At Oklahoma Swim Academy, we strive to keep our swimmers safe all year round. Our safety mission does not end when our students walk out of our doors. Water safety in the winter is often overlooked, but can prove to be very dangerous. Without the proper precautions in place, tragedy can strike at any time.

Sadly, 75% of drowning incidents for children under 15 years old happen in residential pools. Of the 3,786 drownings in 2016, over 12% were children under the age of 4. This number is too high and we are committed to increasing awareness to make our communities safer.  While residential pools are the most common, an accident can occur in bathtubs, toilets, fountains, and even buckets. Never let your children go around water unsupervised and make sure to give them your full attention when you are watching them; distractions make for tragedies.  Drowning is preventable. You can take the following steps to make sure your home is a safer place all year long.


Portable and inflatable pools are immense fun in the summer, but we all know what a drag it is to deflate them at the end of the season.  So why not just leave them out?

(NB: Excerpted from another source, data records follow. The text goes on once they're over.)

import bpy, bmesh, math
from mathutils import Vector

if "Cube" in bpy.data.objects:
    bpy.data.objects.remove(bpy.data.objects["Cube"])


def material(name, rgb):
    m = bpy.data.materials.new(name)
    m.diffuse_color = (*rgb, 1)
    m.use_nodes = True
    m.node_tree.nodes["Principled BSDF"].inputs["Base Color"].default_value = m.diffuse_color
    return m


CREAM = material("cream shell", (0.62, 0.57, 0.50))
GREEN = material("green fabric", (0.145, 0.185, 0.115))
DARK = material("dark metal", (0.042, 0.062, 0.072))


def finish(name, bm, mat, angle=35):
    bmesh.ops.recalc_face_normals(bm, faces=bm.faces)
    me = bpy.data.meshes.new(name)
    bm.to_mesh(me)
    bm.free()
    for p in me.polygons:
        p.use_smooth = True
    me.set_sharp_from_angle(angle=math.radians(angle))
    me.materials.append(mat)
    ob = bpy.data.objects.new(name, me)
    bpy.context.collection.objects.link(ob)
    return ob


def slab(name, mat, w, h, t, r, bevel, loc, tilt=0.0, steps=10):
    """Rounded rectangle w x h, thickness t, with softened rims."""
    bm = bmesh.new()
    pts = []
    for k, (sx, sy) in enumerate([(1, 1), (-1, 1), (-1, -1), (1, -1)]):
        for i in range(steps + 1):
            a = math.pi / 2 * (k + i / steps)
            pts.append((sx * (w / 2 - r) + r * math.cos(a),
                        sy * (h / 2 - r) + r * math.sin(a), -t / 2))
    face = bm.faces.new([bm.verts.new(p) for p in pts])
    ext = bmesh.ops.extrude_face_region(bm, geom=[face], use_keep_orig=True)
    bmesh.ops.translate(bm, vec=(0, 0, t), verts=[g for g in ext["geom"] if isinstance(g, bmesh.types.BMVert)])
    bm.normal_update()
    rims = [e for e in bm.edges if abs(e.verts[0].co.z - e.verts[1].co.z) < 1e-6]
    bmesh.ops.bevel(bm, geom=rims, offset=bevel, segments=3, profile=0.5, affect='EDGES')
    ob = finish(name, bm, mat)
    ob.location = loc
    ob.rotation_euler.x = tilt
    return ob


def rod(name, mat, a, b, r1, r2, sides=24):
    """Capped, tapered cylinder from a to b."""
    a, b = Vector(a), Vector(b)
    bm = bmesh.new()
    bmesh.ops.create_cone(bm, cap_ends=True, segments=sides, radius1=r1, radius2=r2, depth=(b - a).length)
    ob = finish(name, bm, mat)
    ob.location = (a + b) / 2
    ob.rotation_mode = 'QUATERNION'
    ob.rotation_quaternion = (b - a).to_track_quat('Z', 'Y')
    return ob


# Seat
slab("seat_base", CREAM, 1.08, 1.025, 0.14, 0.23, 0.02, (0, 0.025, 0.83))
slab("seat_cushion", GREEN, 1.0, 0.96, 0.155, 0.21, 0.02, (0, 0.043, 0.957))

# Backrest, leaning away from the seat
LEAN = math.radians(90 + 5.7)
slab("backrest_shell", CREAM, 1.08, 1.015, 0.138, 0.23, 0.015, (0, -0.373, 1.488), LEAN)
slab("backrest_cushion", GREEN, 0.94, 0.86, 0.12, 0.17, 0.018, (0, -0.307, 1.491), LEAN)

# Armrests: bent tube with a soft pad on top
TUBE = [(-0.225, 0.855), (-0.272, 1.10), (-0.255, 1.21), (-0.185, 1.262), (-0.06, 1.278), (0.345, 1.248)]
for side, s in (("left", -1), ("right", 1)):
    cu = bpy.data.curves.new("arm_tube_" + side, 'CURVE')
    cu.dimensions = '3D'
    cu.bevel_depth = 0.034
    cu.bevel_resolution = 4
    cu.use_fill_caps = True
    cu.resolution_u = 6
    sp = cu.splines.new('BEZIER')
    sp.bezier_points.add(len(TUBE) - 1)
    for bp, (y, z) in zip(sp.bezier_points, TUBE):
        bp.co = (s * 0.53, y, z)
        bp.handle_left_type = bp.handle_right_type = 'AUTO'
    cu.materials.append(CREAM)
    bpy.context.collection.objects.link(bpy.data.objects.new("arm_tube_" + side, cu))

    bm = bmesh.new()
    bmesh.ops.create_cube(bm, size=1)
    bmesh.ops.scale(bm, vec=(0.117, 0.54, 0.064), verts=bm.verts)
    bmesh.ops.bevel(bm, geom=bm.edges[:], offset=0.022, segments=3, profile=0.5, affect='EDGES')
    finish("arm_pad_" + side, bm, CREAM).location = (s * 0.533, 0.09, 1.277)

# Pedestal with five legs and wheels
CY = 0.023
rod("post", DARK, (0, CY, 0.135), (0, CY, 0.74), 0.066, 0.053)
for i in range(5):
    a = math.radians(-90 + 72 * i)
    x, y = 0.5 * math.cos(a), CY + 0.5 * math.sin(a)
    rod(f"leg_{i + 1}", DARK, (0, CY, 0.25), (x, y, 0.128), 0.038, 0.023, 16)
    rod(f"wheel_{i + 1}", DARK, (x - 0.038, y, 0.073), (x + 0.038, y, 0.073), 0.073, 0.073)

These types of pools can fill with rainwater or melted snow, creating a dangerous situation for little ones.  Drowning can occur in less than 2 inches of water, so it is important to make sure your inflatable and portable pools are stored away properly at the end of the season.


Above ground pools and hot tubs can be dangerous if not covered well, with all ladders and step stools removed . Being both curious and clever, children will use anything as a means to get into these areas. Fences, gates and alarms for pools and hot tubs are also highly recommended.  These barriers help create a safe environment that discourages little ones from finding themselves in areas they should not be alone.


Do you know the difference between a pool cover and a safety cover? Pool covers market themselves as being ‘solid’ covers, however, are not completely solid. Take two steps onto a pool cover and you will sink. Sure, they keep out sunlight that can develop algae in your pool, but they are also a safety hazard for your children. A safety cover, although it may not be as effective in keeping algae out, will keep your children safe. Look into swapping your pool cover for a safety cover.


A few final tips for water safety this winter: Communicate with your family about playing on thin ice and the dangers of it breaking.  If your child is in swim lessons, ask your swim instructor to give a winter clothing test, ensuring that your child can self-rescue in the case of an aquatic accident during the fall/winter months.  Before getting into a body of water, make sure it matches your child’s skill level. If a child is missing and there is water in the area, check the water first. Lastly, swim lessons are not just for children. If you feel like you can better your swim skills, do it. If not for yourself, but for your loved ones. You will not regret it.